Jaw dropping moments from Australia’s Royal Commission
By Kirsten Hastings, 20 Apr 18
It’s squeaky bum time for senior executives as Australia’s banking, superannuation and financial advice firms face the intense scrutiny of a Royal Commission. Click through the slides below to read some of the incredible moments from the first week of the review into financial advice.
As evidenced by the global financial crisis, bankers and senior executives are infrequently held to account when things go wrong – even when they go catastrophically wrong.
Will Australia be any different?
A widely covered issue this week has been the admission from Australia’s largest insurer AMP that it repeatedly and intentionally lied to the Australian Securities and Investments Commission (Asic) for over 10 years.
Treasurer Scott Morrison and Asic have emphasised that individuals could face criminal and civil penalties for lying to the regulator.
The Australian Government unveiled tougher penalties on Friday that could see corporate criminals face a maximum of 10 years’ imprisonment.
Financial services firms found in breach face a maximum fine of A$210m (£115m, $163m, €132m) or a 10% penalty on their annual turnover.
Those providing false or misleading information to Asic could get five years in prison, an increase from the current two-year sentence.
The move is seemingly unrelated to the Royal Commission, with Morrison and Kelly O’Dwyer, minister for revenue and financial services, stating in a joint press conference on Friday that the tougher sanctions were the outcome of the 2016 Financial System Inquiry.
But has the horse already bolted?

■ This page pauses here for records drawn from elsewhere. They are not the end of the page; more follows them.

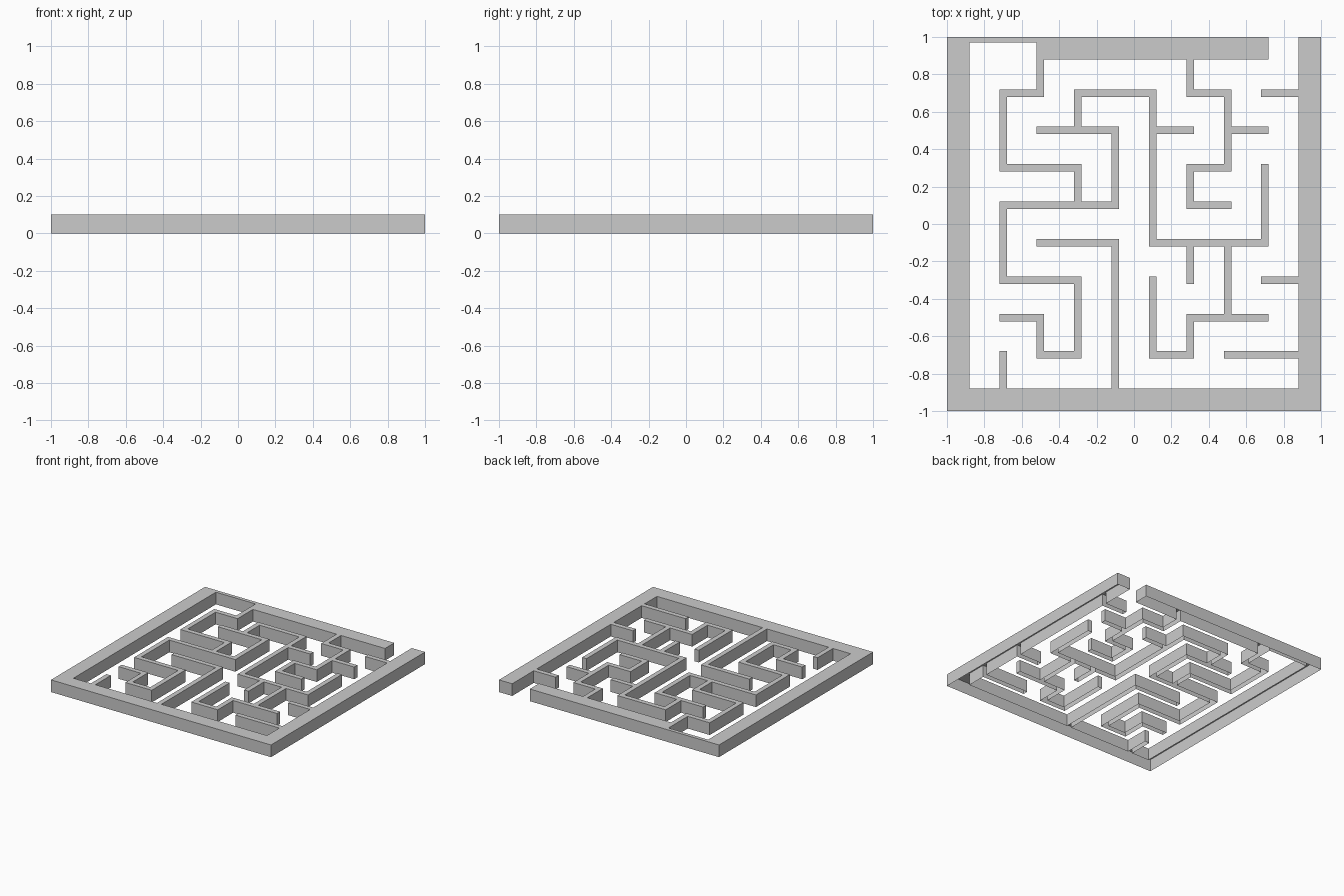
import bpy, bmesh, math

if "Cube" in bpy.data.objects:
    bpy.data.objects.remove(bpy.data.objects["Cube"])

HEIGHT = 0.1
HALF = 2          # half wall thickness, in hundredths

# Outer frame blocks in hundredths: x0, y0, x1, y1 (entrance gap at back right)
rects = [
    (-100, -100, -88, 100), (88, -100, 100, 100), (-100, -100, 100, -88),
    (-100, 97, -52, 100), (-52, 88, 72, 100),
]

# Inner walls as centre-line paths, in tenths
paths = [
    [(-5, 9), (-5, 7), (-7, 7), (-7, 3), (-3, 3), (-3, 1)],
    [(-7, -5), (-5, -5), (-5, -7), (-3, -7), (-3, -3), (-7, -3), (-7, 1),
     (-1, 1), (-1, 5), (-5, 5)],
    [(-3, 5), (-3, 7), (1, 7), (1, -1), (7, -1), (7, 3)],
    [(1, 5), (3, 5)],
    [(3, 9), (3, 7), (5, 7), (5, 3), (3, 3), (3, 1), (5, 1)],
    [(5, 5), (7, 5)],
    [(7, 7), (9, 7)],
    [(7, -3), (9, -3)],
    [(5, -7), (9, -7)],
    [(3, -1), (3, -3)],
    [(5, -1), (5, -5)],
    [(7, -5), (3, -5), (3, -7), (1, -7), (1, -3)],
    [(-1, -9), (-1, -1), (-5, -1)],
    [(-7, -9), (-7, -7)],
]
for path in paths:
    for (ax, ay), (bx, by) in zip(path, path[1:]):
        rects.append((min(ax, bx) * 10 - HALF, min(ay, by) * 10 - HALF,
                      max(ax, bx) * 10 + HALF, max(ay, by) * 10 + HALF))

# Merge all blocks into one plan on a shared grid
xs = sorted({v for r in rects for v in (r[0], r[2])})
ys = sorted({v for r in rects for v in (r[1], r[3])})
filled = {(i, j)
          for x0, y0, x1, y1 in rects
          for i in range(xs.index(x0), xs.index(x1))
          for j in range(ys.index(y0), ys.index(y1))}

bm = bmesh.new()
verts = {}


def vert(i, j, z):
    if (i, j, z) not in verts:
        verts[i, j, z] = bm.verts.new((xs[i] / 100, ys[j] / 100, z))
    return verts[i, j, z]


# Top faces, plus side faces along the outline; the underside is open
for i, j in sorted(filled):
    corners = [(i, j), (i + 1, j), (i + 1, j + 1), (i, j + 1)]
    bm.faces.new([vert(*c, HEIGHT) for c in corners])
    for k, (dx, dy) in enumerate([(0, -1), (1, 0), (0, 1), (-1, 0)]):
        if (i + dx, j + dy) not in filled:
            a, b = corners[k], corners[(k + 1) % 4]
            bm.faces.new([vert(*b, HEIGHT), vert(*a, HEIGHT),
                          vert(*a, 0), vert(*b, 0)])

# Clean up the flat subdivisions
bmesh.ops.dissolve_limit(bm, angle_limit=math.radians(1),
                         verts=bm.verts[:], edges=bm.edges[:])

mesh = bpy.data.meshes.new("maze_walls")
bm.to_mesh(mesh)
bm.free()
bpy.context.collection.objects.link(bpy.data.objects.new("maze_walls", mesh))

Newspaper The Australian spoke with senior lawyers who downplayed the prospect of AMP executives or directors doing time for lying to Asic.
Time, as they say, will tell.